Exercise directions>
Reproduce the tail of the data exactly. It starts at the line containing "phase = abs((x - first) / half) % 2" and runs to the last line.

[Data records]
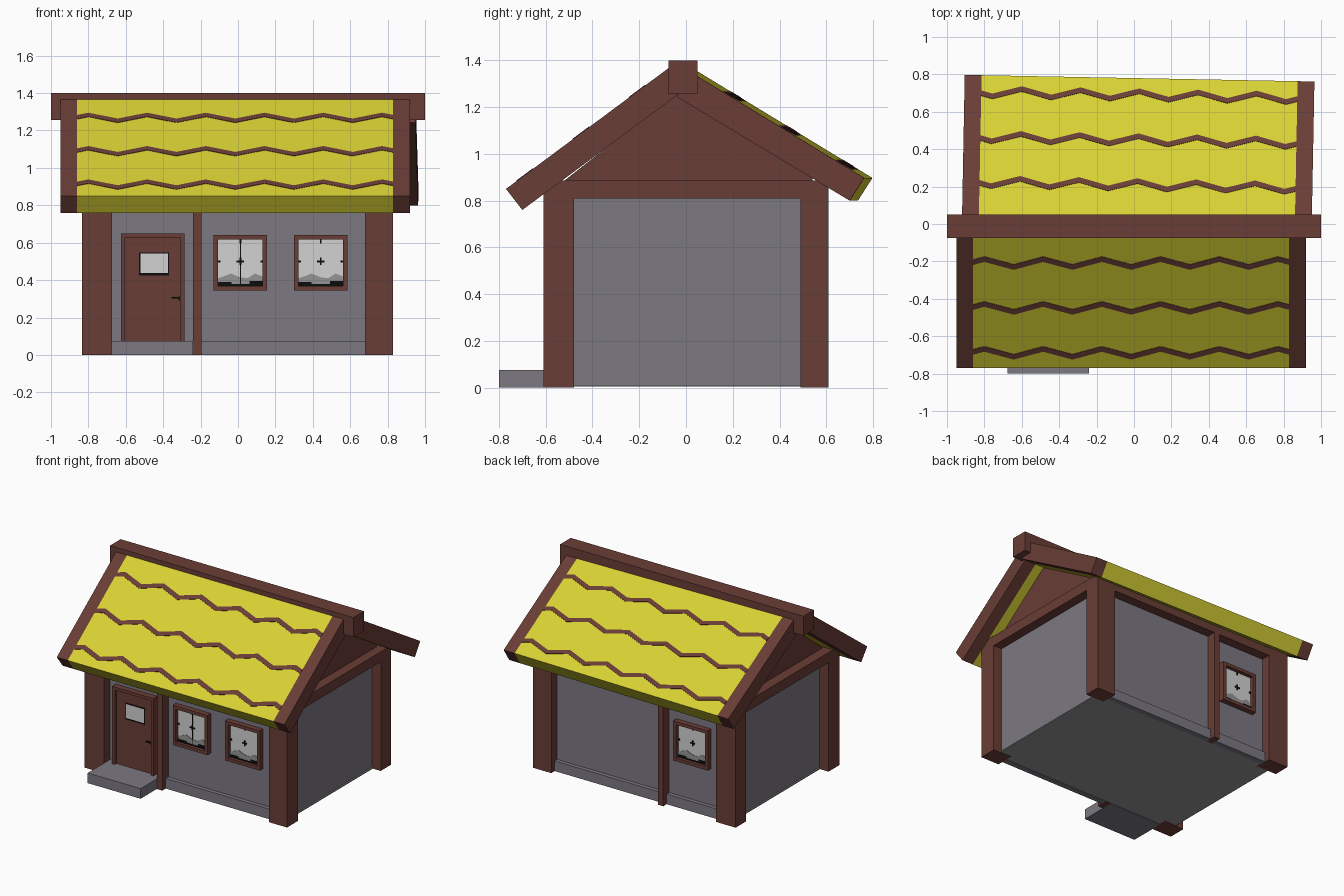
import bpy, bmesh, math
from mathutils import Matrix

if "Cube" in bpy.data.objects:
    bpy.data.objects.remove(bpy.data.objects["Cube"], do_unlink=True)


def material(name, *rgb):
    lin = [((c / 255 + 0.055) / 1.055) ** 2.4 for c in rgb] + [1]
    m = bpy.data.materials.new(name)
    m.use_nodes = True
    m.diffuse_color = lin
    m.node_tree.nodes["Principled BSDF"].inputs["Base Color"].default_value = lin
    return m


WOOD = material("brown wood", 106, 61, 54)
WALL = material("grey plaster", 124, 120, 130)
THATCH = material("yellow roof", 216, 209, 52)
GLASS = material("pale glass", 210, 210, 210)
HAZE = material("grey reflection", 148, 148, 148)
BLACK = material("black", 12, 12, 12)
FLOOR = material("floor grey", 150, 150, 150)
TURN = math.pi


def finish(name, bm, mat, turn):
    bmesh.ops.recalc_face_normals(bm, faces=bm.faces)
    bm.transform(Matrix.Rotation(turn, 4, "Z"))
    mesh = bpy.data.meshes.new(name)
    bm.to_mesh(mesh)
    bm.free()
    mesh.materials.append(mat)
    ob = bpy.data.objects.new(name, mesh)
    bpy.context.collection.objects.link(ob)
    return ob


def prism(name, pts, axis, a, b, mat, turn=0):
    """Extrude a flat profile along x (points are y, z) or y (points are x, z)."""
    place = (lambda p, d: (d, *p)) if axis == "x" else (lambda p, d: (p[0], d, p[1]))
    bm = bmesh.new()
    near = [bm.verts.new(place(p, a)) for p in pts]
    far = [bm.verts.new(place(p, b)) for p in pts]
    bm.faces.new(near)
    bm.faces.new(far[::-1])
    for i in range(len(pts)):
        j = (i + 1) % len(pts)
        bm.faces.new((near[j], near[i], far[i], far[j]))
    return finish(name, bm, mat, turn)


def box(name, x, y, z, mat, turn=0):
    pts = [(x[0], z[0]), (x[1], z[0]), (x[1], z[1]), (x[0], z[1])]
    return prism(name, pts, "y", y[0], y[1], mat, turn)


# Walls, floor and gables
box("walls", (-0.76, 0.76), (-0.54, 0.54), (0.01, 0.87), WALL)
box("floor", (-0.77, 0.77), (-0.55, 0.55), (0.004, 0.012), FLOOR)
prism("gable", [(-0.54, 0.87), (-0.03, 1.27), (0.54, 0.91), (0.54, 0.87)],
      "x", -0.76, 0.76, WOOD)

# Corner posts and the beams on top of the walls
for side, x in (("right", (-0.835, -0.675)), ("left", (0.68, 0.83))):
    for end, y in (("front", (-0.61, -0.48)), ("back", (0.49, 0.61))):
        box(f"{end}_{side}_post", x, y, (0, 0.885), WOOD)
for side, x in (("right", (-0.835, -0.75)), ("left", (0.75, 0.83))):
    box(f"{side}_beam", x, (-0.48, 0.49), (0.81, 0.885), WOOD)
for end, y in (("front", (-0.61, -0.53)), ("back", (0.53, 0.61))):
    box(f"{end}_beam", (-0.675, 0.68), y, (0.81, 0.87), WOOD)
    box(f"{end}_middle_post", (-0.24, -0.195), y, (0, 0.83), WOOD)

# Plinths and the door step
box("front_plinth", (-0.195, 0.68), (-0.57, -0.53), (0, 0.075), WALL)
box("back_plinth_long", (-0.195, 0.68), (0.53, 0.57), (0, 0.075), WALL)
box("back_plinth_short", (-0.675, -0.24), (0.53, 0.57), (0, 0.075), WALL)
box("door_step", (-0.675, -0.24), (-0.8, -0.53), (0, 0.075), WALL)


def frame(name, x, z, t, y, mat, sill=True):
    box(name + "_right_jamb", (x[0], x[0] + t), y, z, mat)
    box(name + "_left_jamb", (x[1] - t, x[1]), y, z, mat)
    box(name + "_head", (x[0] + t, x[1] - t), y, (z[1] - t, z[1]), mat)
    if sill:
        box(name + "_sill", (x[0] + t, x[1] - t), y, (z[0], z[0] + t), mat)


def window(name, x0, turn=0, bar=False):
    """Framed pane with painted reflection, shadow and crossbar marks."""
    before = set(bpy.context.collection.objects)
    x1, mid, z0, z1 = x0 + 0.285, x0 + 0.1425, 0.345, 0.64
    frame(name + "_frame", (x0, x1), (z0, z1), 0.024, (-0.58, -0.535), WOOD)
    a, b, bottom, top = x0 + 0.024, x1 - 0.024, z0 + 0.024, z1 - 0.024
    box(name + "_glass", (a, b), (-0.552, -0.535), (bottom, top), GLASS)
    hills = [(a, bottom), (b, bottom), (b, 0.42), (b - 0.04, 0.435), (mid + 0.04, 0.41),
             (mid, 0.415), (mid - 0.05, 0.435), (a + 0.03, 0.42), (a, 0.41)]
    prism(name + "_hills", hills, "y", -0.555, -0.55, HAZE)
    for i, (u, v, h) in enumerate(((a, a + 0.07, 0.02), (a + 0.07, b - 0.07, 0.01),
                                   (b - 0.07, b, 0.025))):
        box(f"{name}_shade_{i}", (u, v), (-0.557, -0.55), (bottom, bottom + h), BLACK)
    zc, r = 0.5, 0.02
    box(name + "_cross_upright", (mid - 0.005, mid + 0.005), (-0.557, -0.55),
        (zc - r, zc + r), BLACK)
    box(name + "_cross_bar", (mid - r, mid + r), (-0.557, -0.55),
        (zc - 0.005, zc + 0.005), BLACK)
    for i, u in enumerate((a, b - 0.012)):
        box(f"{name}_tick_{i}", (u, u + 0.012), (-0.557, -0.55), (zc - 0.006, zc + 0.006), BLACK)
    box(name + "_top_tick", (mid - 0.005, mid + 0.005), (-0.557, -0.55), (top - 0.02, top), BLACK)
    if bar:
        box(name + "_mullion", (mid - 0.003, mid + 0.003), (-0.556, -0.55), (bottom, top), BLACK)
    for ob in set(bpy.context.collection.objects) - before:
        ob.data.transform(Matrix.Rotation(turn, 4, "Z"))


window("front_middle_window", -0.13, bar=True)
window("front_left_window", 0.3)
window("back_window", 0.3, TURN)

# Door with a small pane and a lever handle
frame("door_frame", (-0.625, -0.285), (0.075, 0.65), 0.022, (-0.585, -0.535), WOOD, False)
box("door", (-0.603, -0.307), (-0.565, -0.535), (0.075, 0.628), WOOD)
box("door_pane_shade", (-0.528, -0.368), (-0.568, -0.56), (0.425, 0.548), BLACK)
box("door_pane", (-0.522, -0.374), (-0.57, -0.56), (0.437, 0.541), GLASS)
box("door_handle", (-0.355, -0.31), (-0.575, -0.56), (0.303, 0.311), BLACK)
box("door_handle_plate", (-0.318, -0.31), (-0.573, -0.56), (0.292, 0.312), BLACK)


def roof_stripe(name, row, eave, slope, turn):
    """Thin zigzag band lying on the roof slope."""
    x0, x1, first, half = -0.86, 0.83, -0.8, 0.157
    xs = [x0] + [first + half * k for k in range(11)] + [x1]
    bm = bmesh.new()
    edge = []
    for x in xs:
        phase = abs((x - first) / half) % 2
        y = row + 0.021 * (1 - 2 * min(phase, 2 - phase))
        edge.append([bm.verts.new((x, v, eave[1] + slope * (v - eave[0]) + 0.003))
                     for v in (y - 0.014, y + 0.014)])
    for p, q in zip(edge, edge[1:]):
        bm.faces.new((p[0], q[0], q[1], p[1]))
    ob = finish(name, bm, WOOD, turn)
    if ob.data.polygons[0].normal.z < 0:
        ob.data.flip_normals()
    ob.modifiers.new("thickness", "SOLIDIFY").thickness = 0.005


def roof_side(name, profile, turn):
    """Thatch slab between two barge boards, with three zigzag bands."""
    prism(name + "_roof", profile, "x", -0.86, 0.83, THATCH, turn)
    prism(name + "_barge_a", profile, "x", -0.95, -0.86, WOOD, turn)
    prism(name + "_barge_b", profile, "x", 0.83, 0.92, WOOD, turn)
    eave, top = profile[0], profile[1]
    slope = (top[1] - eave[1]) / (top[0] - eave[0])
    for i, row in enumerate((-0.21, -0.45, -0.69)):
        roof_stripe(f"{name}_roof_stripe_{i}", row, eave, slope, turn)


# Two roof slopes, the back one shallower and slightly askew, and the ridge beam
roof_side("front", [(-0.77, 0.85), (-0.05, 1.385), (-0.03, 1.257), (-0.7, 0.76)], 0)
roof_side("back", [(-0.78, 0.897), (-0.03, 1.354), (0.02, 1.243), (-0.718, 0.8)], TURN - 0.019)
box("ridge_beam", (-1, 1), (-0.075, 0.05), (1.255, 1.4), WOOD)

Expected answer>
        phase = abs((x - first) / half) % 2
        y = row + 0.021 * (1 - 2 * min(phase, 2 - phase))
        edge.append([bm.verts.new((x, v, eave[1] + slope * (v - eave[0]) + 0.003))
                     for v in (y - 0.014, y + 0.014)])
    for p, q in zip(edge, edge[1:]):
        bm.faces.new((p[0], q[0], q[1], p[1]))
    ob = finish(name, bm, WOOD, turn)
    if ob.data.polygons[0].normal.z < 0:
        ob.data.flip_normals()
    ob.modifiers.new("thickness", "SOLIDIFY").thickness = 0.005


def roof_side(name, profile, turn):
    """Thatch slab between two barge boards, with three zigzag bands."""
    prism(name + "_roof", profile, "x", -0.86, 0.83, THATCH, turn)
    prism(name + "_barge_a", profile, "x", -0.95, -0.86, WOOD, turn)
    prism(name + "_barge_b", profile, "x", 0.83, 0.92, WOOD, turn)
    eave, top = profile[0], profile[1]
    slope = (top[1] - eave[1]) / (top[0] - eave[0])
    for i, row in enumerate((-0.21, -0.45, -0.69)):
        roof_stripe(f"{name}_roof_stripe_{i}", row, eave, slope, turn)


# Two roof slopes, the back one shallower and slightly askew, and the ridge beam
roof_side("front", [(-0.77, 0.85), (-0.05, 1.385), (-0.03, 1.257), (-0.7, 0.76)], 0)
roof_side("back", [(-0.78, 0.897), (-0.03, 1.354), (0.02, 1.243), (-0.718, 0.8)], TURN - 0.019)
box("ridge_beam", (-1, 1), (-0.075, 0.05), (1.255, 1.4), WOOD)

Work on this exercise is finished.